Snowboards. They are awesome. And sexy as hell. You see that nice, curvy waist? oh yeah…
OK I don’t have a snowboard fetish. Swear I don’t. But they ARE pretty damn good looking things.
There are so many different types of snowboards these days in comparison to when the sport started off a few decades ago, its almost impossible to not make a mistake when you’re getting your first board without doing some study.
To make your riding much more enjoyable and progressive, you need the right board for you, and to find the right board you need to learn the following.
- board size
- camber type
- board flex
- base material
Lets start with board size.
Getting a right sized board for you is probably the most important part of choosing your board.
Boards should be approximately 20-15cm shorter than you, so around the height of between your chin and nose when you have the board standing in front of you.
Longer boards provide more stability at higher speeds, shorter boards are easier to maneuver.
Beginners will find it easier to learn on a shorter board because it gives you better control. This is different to surfing, larger and longer boards only give more stability to the rider at higher speeds. Therefore to have beginners on longer boards… they will find it hard to control the board and will end up hating snowboarding.
Board size also generally affects the type of snowboarding you are doing- freeriders will benefit from longer boards and park riders will benefit more from shorter boards. Its not the rule though, in the case of riders who like to hit large kickers, a longer board will help with stable landing.
The world of choosing your gear can be complex.. so you need to evaluate the your own style of riding to choose your gear accordingly.
Camber in a snowboard is the shape of the snowboard when seen from the side. Normal, standard camber has a bow shape where the middle of the snowboard is lifted from the ground with the areas close to the tail and nose touching the ground.
Recently, a whole load of new types of cambers were introduced by many companies. Below are just a few of those new camber types.
All these different types of cambers give you a different ‘feel’ when you ride and each of them can be suitable for certain style of riding.
For beginners, the reverse camber is probably the best since it is more forgiving (1 less contact point, less faceplants) and its easier to initiate turns.
Here is a breakdown of the pros/cons of each camber type (Im gonna put this on a separate page because this page is already gonna be loooong…).
CAMBER TYPES <- click me
Most boards have a flex rating of 1-10. It shows the hardness/softness of the board which is another important thing to consider when choosing a board. Soft boards are better for beginners because they are easier to control as they easily flex in response to the bindings.
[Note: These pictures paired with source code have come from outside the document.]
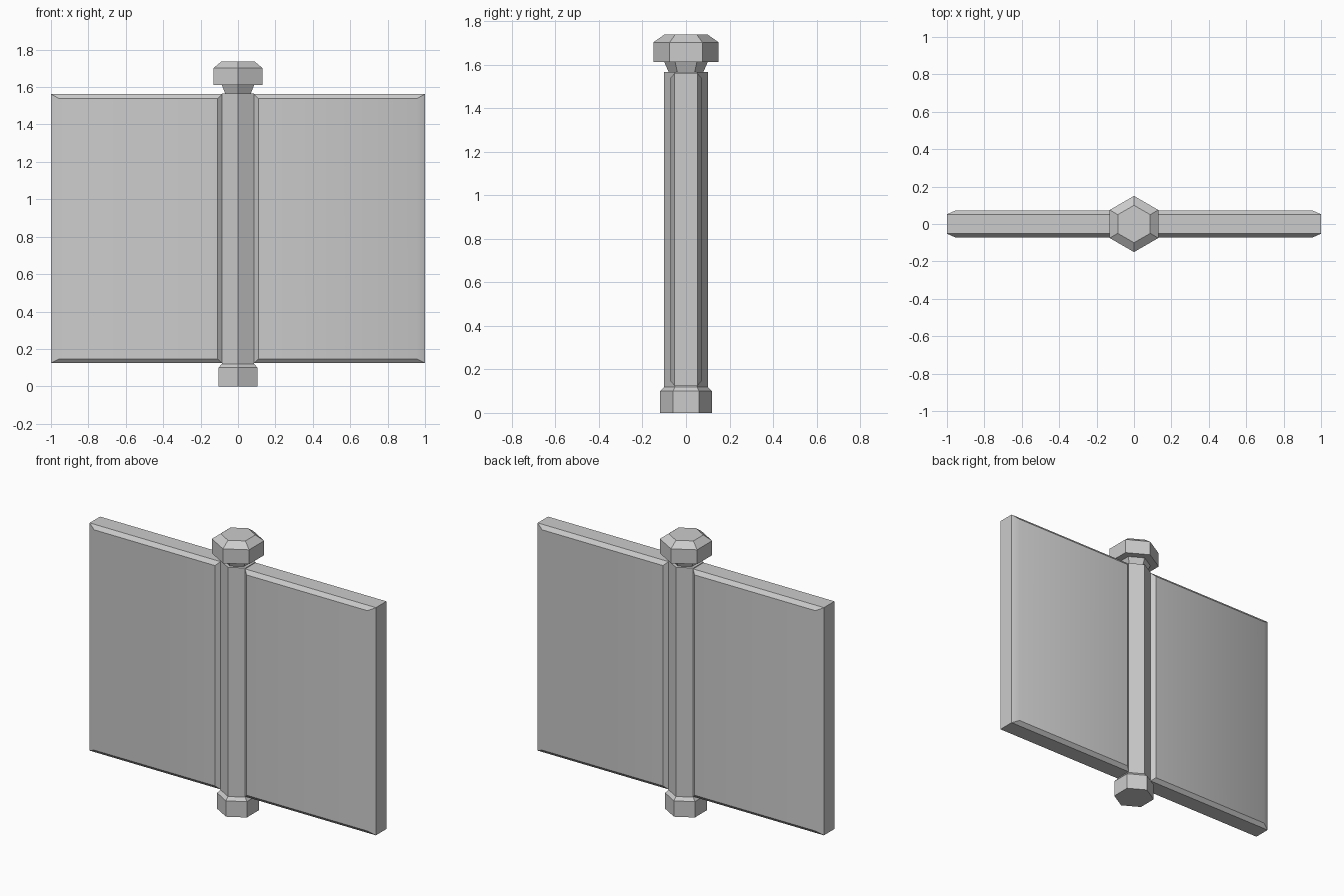
import bpy, math

if "Cube" in bpy.data.objects:
    bpy.data.objects.remove(bpy.data.objects["Cube"])


def make_object(name, verts, faces):
    mesh = bpy.data.meshes.new(name)
    mesh.from_pydata(verts, [], faces)
    obj = bpy.data.objects.new(name, mesh)
    bpy.context.collection.objects.link(obj)
    return obj


def hex_turned(name, profile):
    """Six-sided solid from (radius, z) rings, corners facing front and back."""
    verts = [(r * math.sin(i * math.pi / 3), -r * math.cos(i * math.pi / 3), z)
             for r, z in profile for i in range(6)]
    last = 6 * (len(profile) - 1)
    faces = [tuple(reversed(range(6))), tuple(range(last, last + 6))]
    for k in range(0, last, 6):
        for i in range(6):
            j = (i + 1) % 6
            faces.append((k + i, k + j, k + 6 + j, k + 6 + i))
    return make_object(name, verts, faces)


# Post: foot, shaft and cap
hex_turned("post_foot", [(0.12, 0), (0.12, 0.10), (0.10, 0.12)])
hex_turned("post_shaft", [(0.10, 0.12), (0.10, 1.567)])
hex_turned("post_cap", [(0.08, 1.567), (0.10, 1.612), (0.15, 1.612),
                        (0.15, 1.703), (0.10, 1.738)])


def panel(name, side):
    """Slab with chamfered front and back borders, running out from the post."""
    def ring(y, x0, x1, z0, z1):
        pts = [(x0, z0), (x1, z0), (x1, z1), (x0, z1)]
        return [(side * x, y, z) for x, z in pts]

    rim = (0.086, 1.0, 0.124, 1.562)
    face = (0.11, 0.955, 0.147, 1.538)
    verts = (ring(-0.072, *face) + ring(-0.052, *rim)
             + ring(0.052, *rim) + ring(0.072, *face))
    faces = [(0, 1, 2, 3), (15, 14, 13, 12)]
    for k in (0, 4, 8):
        for i in range(4):
            j = (i + 1) % 4
            faces.append((k + i, k + 4 + i, k + 4 + j, k + j))
    if side < 0:
        faces = [f[::-1] for f in faces]
    obj = make_object(name, verts, faces)
    bpy.ops.object.select_all(action='DESELECT')
    obj.select_set(True)
    bpy.context.view_layer.objects.active = obj
    bpy.ops.object.shade_smooth_by_angle(angle=math.radians(30))


# Fence panels on both sides
panel("left_panel", -1)
panel("right_panel", 1)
In contrast hard boards are better for advanced freeriders because they shake less under high speeds.
Most snowboard company websites should show each board’s flex rating. If you’re in a shop and the board does’nt have all the technical info on it or if you are getting a second hand board, you can test the flex of the board by holding the nose with one hand with the tail firmly planted by your foot on the ground and using the other hand to press the center of the board.
One last thing. There are two base materials; sintered and extruded.
Sintered bases are higher quality and more expensive. They’re also more expensive to fix but much faster than extruded boards when waxed, because sintered bases absorb more wax.
Extruded bases are cheaper and easier to fix but slower than waxed sintered bases. (Waxed extruded bases are faster than unwaxed sintered bases however).
Most boards these days seem to use sintered bases. Extruded bases can also be frequently seen but mostly in low-end boards or jib- focused boards as jibbing can damage or wear out the base much faster.
If you’re a beginner, the base material does’nt really matter that much in my opinion. I would recommend sintered though, if you’re practicing on a mountain with a few flat areas then nicely waxed sintered boards will get you through those flats way easier than extruded bases.
I can see how a beginner could think oh, but I’m only a beginner, I’d rather not slide too fast when I’m only trying to learn…
Nope, still recommend sintered. If you go too slow, it would be hard to learn linking turns.
(Also, on a relatively related note, when I was young I bought some rollerblades. I got the ones with plastic wheels cause someone said that rubber wheels were faster and I was scared that Id get out of control and go too fast on the rubber ones. After I went for a ride with them on though, I wished that I got the rubber ones… because the plastic one was so freaking loud on the concrete!
Lesson was learned. DO NOT BE AFRAID OF SPEED).
If you’re a speed junkie go with sintered and make sure you keep your board nicely waxed at all times. Its worth it.